The answer is more complicated than just wind
speed. Wave conditions, mast
steps and gusts (and a whole host of other variables) also play a large role. But a simple equation can be derived by multiplying the weight of the multihull
by 1/2 the beam to derive the maximum righting moment (ft/lbs) at 10 degrees. The sails
has a certain overturning power which is calculated by the area of the sail (sq.ft.) multiplied by the height of the center of effort (ft) which gives the moment of area of the sail (cubic ft). Then add the moment of area of all the sails
at a given sail set and mast and hull moment of area to give the total moment of area.

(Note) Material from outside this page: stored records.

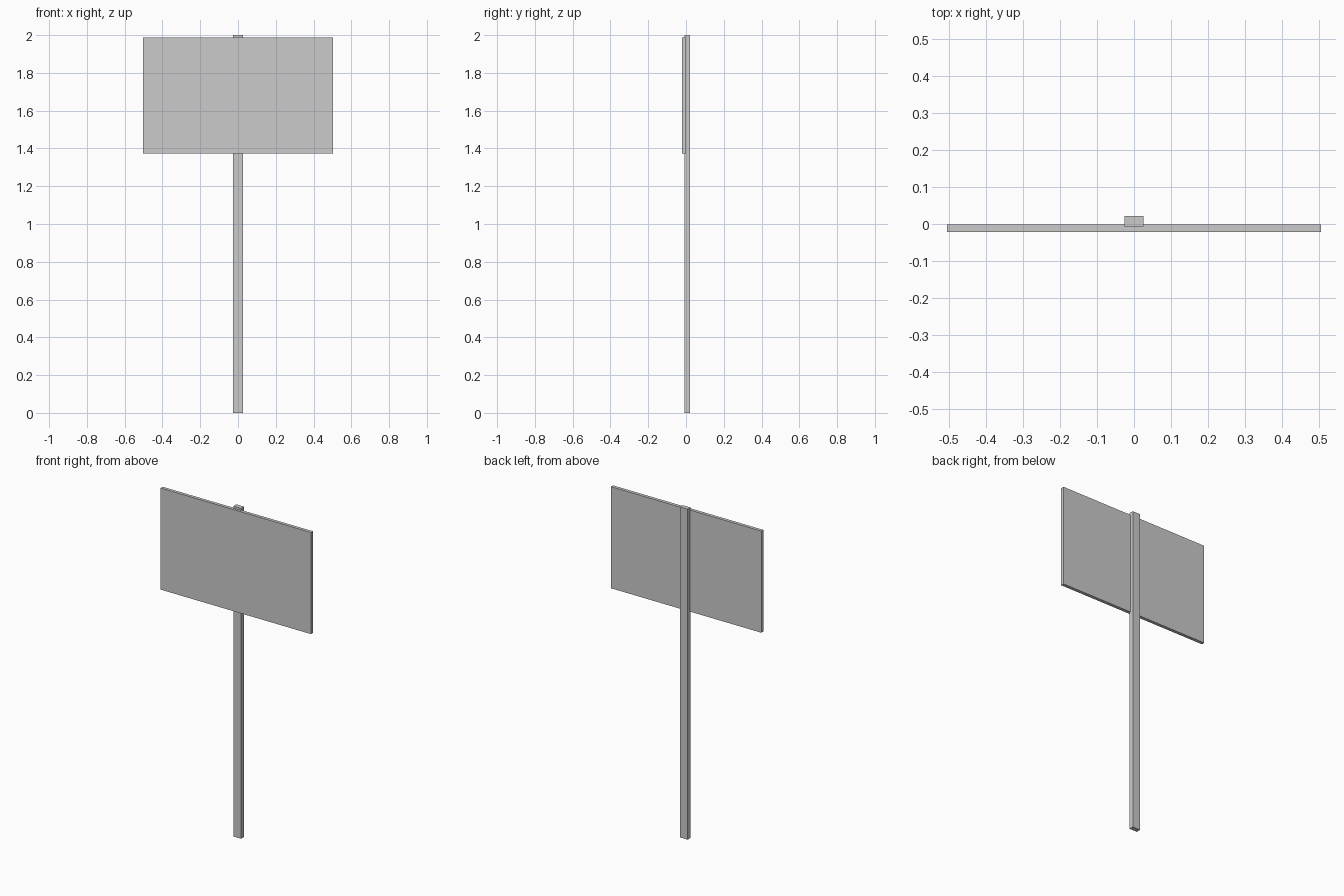
import bpy

if "Cube" in bpy.data.objects:
    bpy.data.objects.remove(bpy.data.objects["Cube"])


def box(name, lo, hi):
    """Axis-aligned box between two corners."""
    size = [b - a for a, b in zip(lo, hi)]
    centre = [(a + b) / 2 for a, b in zip(lo, hi)]
    bpy.ops.mesh.primitive_cube_add(size=1, location=centre)
    obj = bpy.context.object
    obj.name = name
    obj.scale = size
    bpy.ops.object.transform_apply(location=False, rotation=False, scale=True)
    return obj


# Upright post, slightly let into the back of the board
box("post", (-0.026, -0.007, 0.0), (0.026, 0.021, 2.0))

# Flat sign board on the front of the post
box("sign_board", (-0.504, -0.021, 1.372), (0.504, -0.001, 1.987))
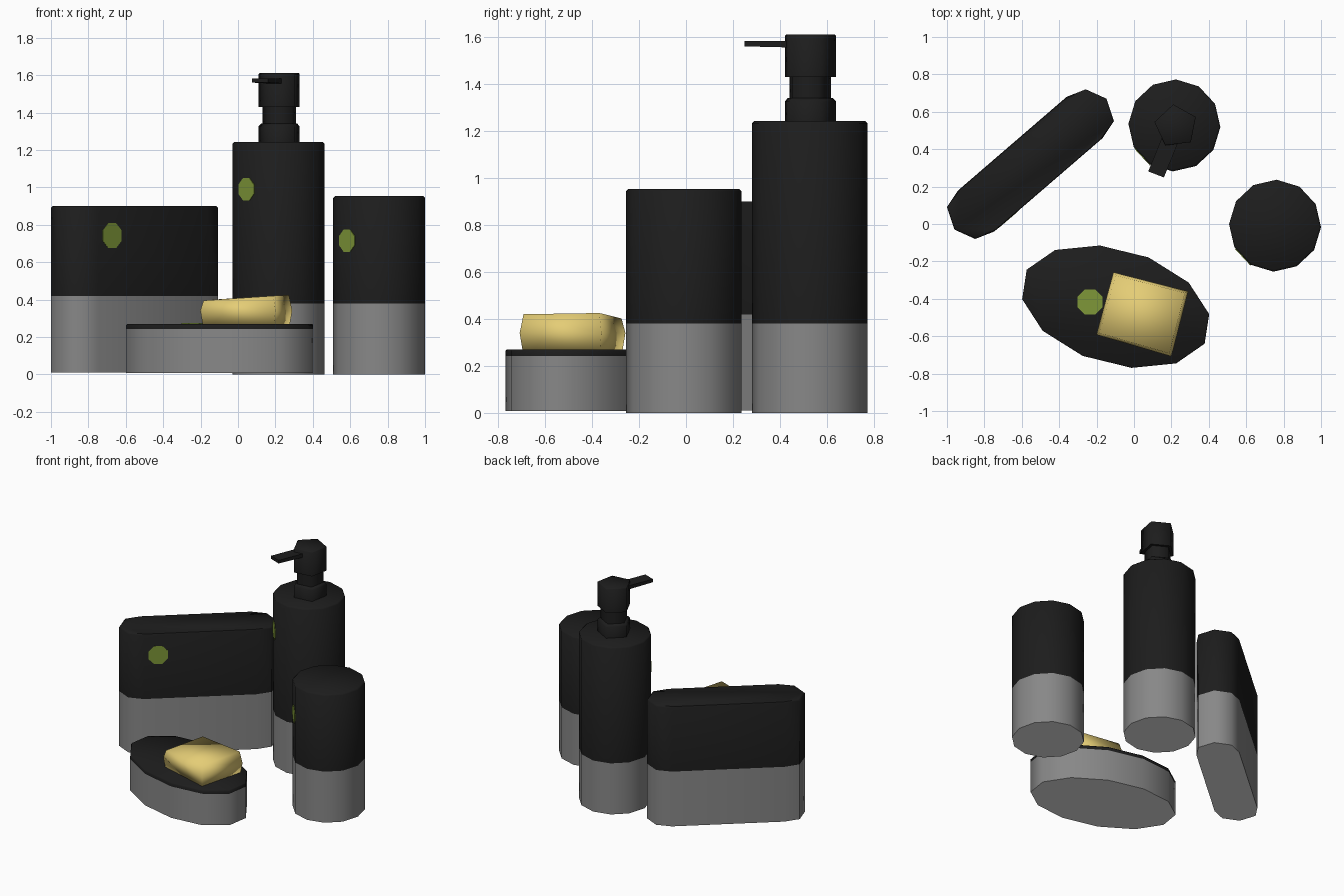
import bpy, bmesh, math
from mathutils import Vector

if "Cube" in bpy.data.objects:
    bpy.data.objects.remove(bpy.data.objects["Cube"])


def material(name, rgb):
    m = bpy.data.materials.new(name)
    m.diffuse_color = (*rgb, 1)
    m.use_nodes = True
    m.node_tree.nodes["Principled BSDF"].inputs["Base Color"].default_value = m.diffuse_color
    return m


BLACK = material("matte black", (0.012, 0.012, 0.012))
GREY = material("stone grey", (0.245, 0.245, 0.245))
WHITE = material("off white base", (0.78, 0.78, 0.78))
GREEN = material("leaf green", (0.21, 0.31, 0.04))
CREAM = material("soap cream", (0.78, 0.61, 0.18))


def finish(name, bm, mats, angle):
    bmesh.ops.recalc_face_normals(bm, faces=bm.faces)
    me = bpy.data.meshes.new(name)
    bm.to_mesh(me)
    bm.free()
    for m in mats:
        me.materials.append(m)
    if angle:
        for p in me.polygons:
            p.use_smooth = True
        me.set_sharp_from_angle(angle=math.radians(angle))
    ob = bpy.data.objects.new(name, me)
    bpy.context.collection.objects.link(ob)
    return ob


def loft(name, rings, mats, split=None, angle=0):
    """Skin a stack of rings; with a split: grey below, black above, white underside."""
    bm = bmesh.new()
    loops = [[bm.verts.new(p) for p in r] for r in rings]
    n = len(loops[0])
    for a, b in zip(loops, loops[1:]):
        for i in range(n):
            j = (i + 1) % n
            bm.faces.new((a[i], a[j], b[j], b[i]))
    base = bm.faces.new(loops[0])
    bm.faces.new(loops[-1])
    if split is not None:
        for f in bm.faces:
            f.material_index = int(f.calc_center_median().z > split)
        base.material_index = 2
    return finish(name, bm, mats, angle)


def ring(outline, z, inset=0.0):
    c = sum((Vector(p) for p in outline), Vector((0, 0))) / len(outline)
    out = []
    for p in outline:
        d = Vector(p) - c
        q = c + d * (1 - inset / d.length)
        out.append((q.x, q.y, z))
    return out


def polygon(cx, cy, r, n, start):
    return [(cx + r * math.cos(math.radians(start) + 2 * math.pi * i / n),
             cy + r * math.sin(math.radians(start) + 2 * math.pi * i / n)) for i in range(n)]


def two_tone(name, outline, z0, split, z1, bevel=0.010, angle=50):
    rings = [ring(outline, z0), ring(outline, split),
             ring(outline, z1 - bevel), ring(outline, z1, bevel)]
    return loft(name, rings, [GREY, BLACK, WHITE], split, angle)


def dot(name, centre, normal, r=0.072):
    n = Vector(normal).normalized()
    u = n.cross(Vector((0, 0, 1)) if abs(n.z) < 0.9 else Vector((0, 1, 0))).normalized()
    v = n.cross(u)
    c = Vector(centre)
    rings = []
    for h in (-0.003, 0.004):
        rings.append([c + n * h + r * (u * math.cos(math.pi * (i + .5) / 4)
                                       + v * math.sin(math.pi * (i + .5) / 4)) for i in range(8)])
    return loft(name, rings, [GREEN])


# brush holder: stadium outline, half of it point-mirrored
half = [(-.36, .68), (-.258, .72), (-.147, .67), (-.107, .55), (-.167, .46)]
holder = half + [(-1.107 - x, .64 - y) for x, y in half]
two_tone("brush_holder", holder, 0.01, 0.418, 0.90)
dot("holder_dot", (-.675, .025, .742), (.65, -.76, 0))

# pump dispenser and cup: twelve-sided bodies with a dot on the front left facet
for name, cx, cy, top, dz in (("dispenser", .216, .527, 1.243, .99), ("cup", .754, -.009, .953, .715)):
    two_tone(name + "_body", polygon(cx, cy, .246, 12, 88), 0.0, 0.38, top)
    a = math.radians(223)
    d = Vector((math.cos(a), math.sin(a), 0))
    side = Vector((-d.y, d.x, 0)) * .006
    c = Vector((cx, cy, dz))
    dot(name + "_dot", c + side + d * .246 * math.cos(math.pi / 12), d, 0.065)

# pump: collar, stem and head as five-sided stacks
pent = polygon(.224, .523, .117, 5, 97)
loft("pump_collar", [ring(pent, 1.235), ring(pent, 1.325), ring(pent, 1.34, .014)], [BLACK], None, 80)
loft("pump_stem", [ring(pent, 1.335, .022), ring(pent, 1.435, .022)], [BLACK], None, 80)
loft("pump_head", [ring(pent, 1.43), ring(pent, 1.605), ring(pent, 1.61, .005)], [BLACK], None, 80)

# spout: slim bar pointing forwards
tip, root = Vector((.118, .265)), Vector((.205, .48))
side = Vector((.93, -.36)) * .045
bar = []
for p, za, zb in ((root, 1.555, 1.583), (tip, 1.56, 1.583)):
    bar.append([(*(p - side), za), (*(p + side), za), (*(p + side), zb), (*(p - side), zb)])
loft("pump_spout", bar, [BLACK])

# soap dish: skewed ellipse of twelve sides
dish = []
for i in range(12):
    c, s = math.cos(i * math.pi / 6), math.sin(i * math.pi / 6)
    dish.append((-.098 + .5 * c - .085 * s, -.442 - .04 * c + .327 * s))
two_tone("soap_dish", dish, 0.008, 0.242, 0.27, 0.006)
dot("dish_dot", (-.235, -.417, .27), (0, 0, 1))

# soap bar: soft four-cornered block with a slightly tilted top
corners = [(-.11, -.258), (.29, -.36), (.20, -.708), (-.202, -.592)]
top = [(x, y, z) for (x, y, _), z in zip(ring(corners, 0, .02), (.402, .425, .42, .395))]
loft("soap_bar", [ring(corners, .265, .015), ring(corners, .34), top], [CREAM], None, 170)
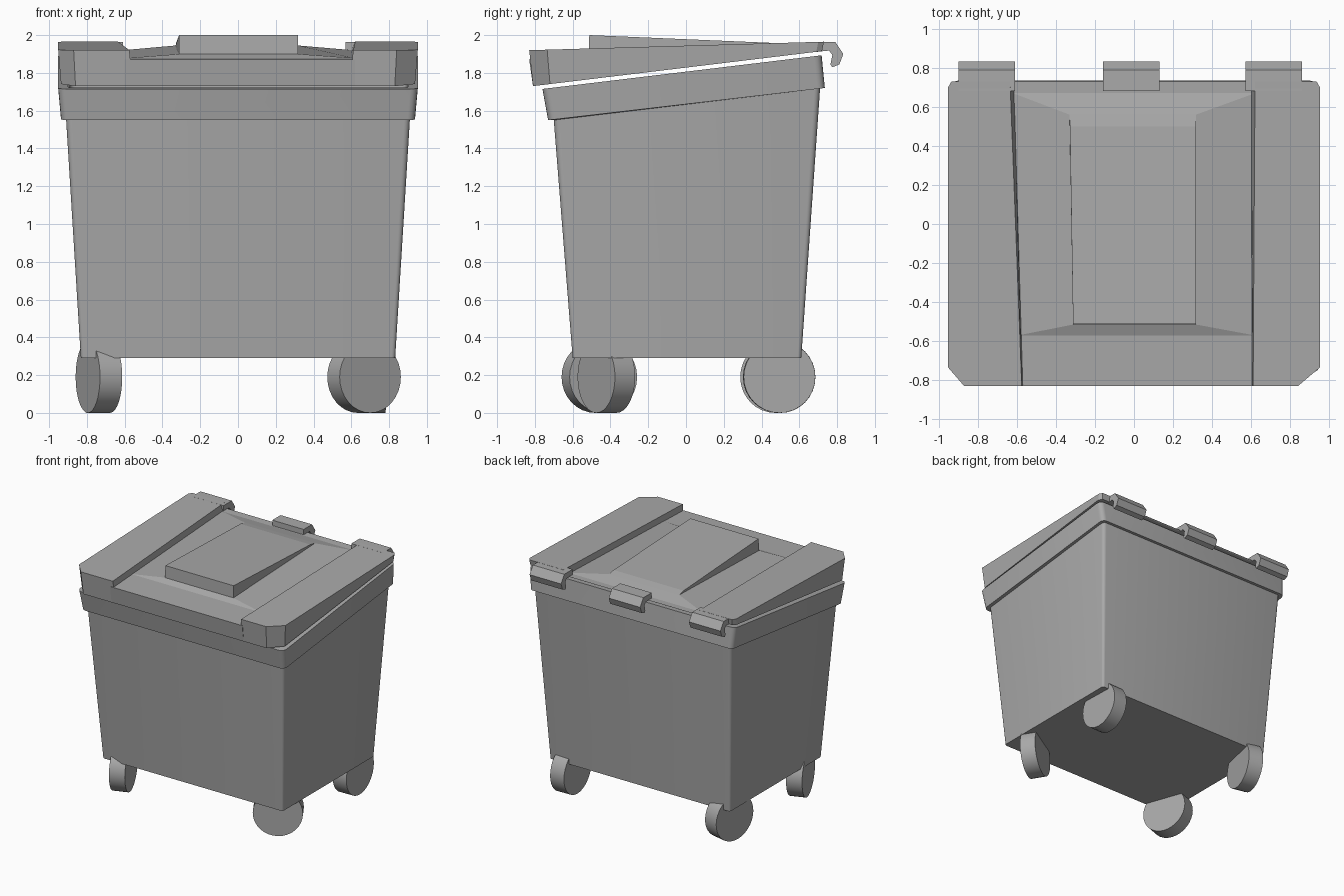
import bpy, bmesh, math
from mathutils import Vector

if "Cube" in bpy.data.objects:
    bpy.data.objects.remove(bpy.data.objects["Cube"], do_unlink=True)

GREY = (0.4, 0.4, 0.4, 1)
grey = bpy.data.materials.new("grey_plastic")
grey.use_nodes = True
grey.diffuse_color = GREY
grey.node_tree.nodes["Principled BSDF"].inputs["Base Color"].default_value = GREY


def finish(name, bm, smooth=False):
    bmesh.ops.recalc_face_normals(bm, faces=bm.faces)
    mesh = bpy.data.meshes.new(name)
    bm.to_mesh(mesh)
    bm.free()
    mesh.materials.append(grey)
    ob = bpy.data.objects.new(name, mesh)
    bpy.context.collection.objects.link(ob)
    if smooth:
        bpy.ops.object.select_all(action="DESELECT")
        ob.select_set(True)
        bpy.context.view_layer.objects.active = ob
        bpy.ops.object.shade_smooth_by_angle(angle=math.radians(35))
    return ob


def loft(name, rings, smooth=False):
    """Skin a stack of equal rings and cap both ends."""
    bm = bmesh.new()
    loops = [[bm.verts.new(p) for p in ring] for ring in rings]
    n = len(loops[0])
    for a, b in zip(loops, loops[1:]):
        for i in range(n):
            j = (i + 1) % n
            bm.faces.new((a[i], a[j], b[j], b[i]))
    bm.faces.new(loops[0])
    bm.faces.new(loops[-1])
    return finish(name, bm, smooth)


def rounded_ring(half_x, front, back, z_front, z_back, r, steps=4):
    """Rounded rectangle whose height slopes from front to back."""
    pts = []
    corners = [(half_x - r, back - r), (r - half_x, back - r),
               (r - half_x, front + r), (half_x - r, front + r)]
    for k, (cx, cy) in enumerate(corners):
        for s in range(steps + 1):
            a = math.pi / 2 * (k + s / steps)
            y = cy + r * math.sin(a)
            t = (y - front) / (back - front)
            pts.append((cx + r * math.cos(a), y, z_front + t * (z_back - z_front)))
    return pts


# Tapered bin with an overhanging sloped rim and a hollow inside
loft("bin_body", [
    rounded_ring(0.832, -0.60, 0.61, 0.29, 0.29, 0.02),
    rounded_ring(0.91, -0.70, 0.71, 1.55, 1.72, 0.03),
    rounded_ring(0.937, -0.73, 0.735, 1.55, 1.72, 0.04),
    rounded_ring(0.952, -0.76, 0.718, 1.715, 1.893, 0.04),
    rounded_ring(0.90, -0.70, 0.67, 1.722, 1.887, 0.03),
    rounded_ring(0.79, -0.56, 0.57, 0.33, 0.33, 0.02),
], smooth=True)


# Lid heights along y
def under(y):
    return 1.828 + 0.121 * y


def side_top(y):
    return 1.944 + 0.0288 * y


def channel_top(y):
    return 1.897 + 0.033 * y


def on(plan, height):
    return [(x, y, height(y)) for x, y in plan]


# Raised lid sides with chamfered front corners
for name, s, front_in, back_in, chamfer in (
        ("lid_left_side", 1, 0.61, 0.62, 0.84),
        ("lid_right_side", -1, 0.575, 0.635, 0.87)):
    low = [(front_in - 0.02, -0.81), (chamfer - 0.01, -0.81), (0.937, -0.72),
           (0.95, 0.69), (0.93, 0.72), (back_in - 0.02, 0.72)]
    top = [(front_in, -0.83), (chamfer, -0.83), (0.952, -0.735),
           (0.952, 0.70), (0.935, 0.73), (back_in, 0.73)]
    loft(name, [on([(s * x, y) for x, y in low], under),
                on([(s * x, y) for x, y in top], side_top)])

# Lower channel between the sides
loft("lid_channel", [
    on([(-0.60, -0.81), (0.62, -0.81), (0.63, 0.72), (-0.64, 0.72)], under),
    on([(-0.60, -0.83), (0.62, -0.83), (0.63, 0.73), (-0.64, 0.73)], channel_top),
])

# Gently rising bed and the wedge panel on it
panel_foot = [(-0.312, -0.515, 1.90), (0.318, -0.515, 1.90),
              (0.318, 0.56, 1.945), (-0.33, 0.56, 1.945)]
panel_top = [(-0.312, -0.512, 2.0), (0.318, -0.512, 2.0),
             (0.318, 0.50, 1.957), (-0.328, 0.50, 1.957)]
bed = [(-0.59, -0.57), (0.615, -0.57), (0.62, 0.67), (-0.62, 0.67)]
loft("lid_panel", [on(bed, lambda y: channel_top(y) - 0.003),
                   on(bed, channel_top), panel_foot, panel_top])

# Hooked hinges along the back
hook = [(0.68, 1.964), (0.79, 1.964), (0.833, 1.90), (0.812, 1.845), (0.775, 1.83),
        (0.765, 1.845), (0.775, 1.895), (0.757, 1.918), (0.68, 1.91)]
for name, x0, x1 in (("right_hinge", -0.90, -0.61),
                     ("middle_hinge", -0.16, 0.13),
                     ("left_hinge", 0.57, 0.86)):
    loft(name, [[(x, y, z) for y, z in hook] for x in (x0, x1)])

# Caster wheels, each swivelled: outer face centre and outward direction
RADIUS, WIDTH = 0.19, 0.125
for name, x, y, nx, ny in (
        ("front_left_wheel", 0.70, -0.475, 0.52, -0.85),
        ("front_right_wheel", -0.795, -0.48, -0.94, -0.34),
        ("back_left_wheel", 0.78, 0.495, 1.0, 0.03),
        ("back_right_wheel", -0.80, 0.50, -0.975, 0.22)):
    axle = Vector((nx, ny, 0)).normalized()
    bm = bmesh.new()
    bmesh.ops.create_cone(bm, cap_ends=True, segments=32,
                          radius1=RADIUS, radius2=RADIUS, depth=WIDTH)
    wheel = finish(name, bm, smooth=True)
    wheel.rotation_euler = axle.to_track_quat("Z", "Y").to_euler()
    wheel.location = Vector((x, y, RADIUS)) - axle * WIDTH / 2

At 20 mph wind
the maximum pressure of the wind is 1.22 lb/sq.ft. The maximum wind pressure of 100 mph wind is 30lb/sq.ft. You can then create a graph to show the maximum righting moment by putting wind speed on the x -axis and the moment of the sail area and hull and mast on the y-axis. Since the mast and the hull will remain the same you can remove these numbers from your graph to give the moment of sail area (cubic feet) for any given wind condition. If you stay under that moment you theorectically will not capsize
Thus if your boat weighs 10,000lbs and is 20 feet of beam: the righting moment is 100,000ft/lbs. The maximum moment of sail area that can be carried in a 20 mph wind is 100,000 divided by 1.22 or 81,967 cubic feet.
Then do the same for 100mph and drawa line between the two values.
A chart can be created showing the possible sail combinations that would provide the maximum moment of sail area for each sail set combination. Thus you can sail in confidence that theorectically you will not capsize
. Do not forget to consider that wind speed at the deck
is lower than at the moment for the sails and it is suggested that you add about 13% to the highest wind gusts.
Please note that I claim no accuracy for these calculations and each person should do their own homework (liability statement :-) but they are based on some fine research
by Charles Dennis and Hugo Myers Ph. D.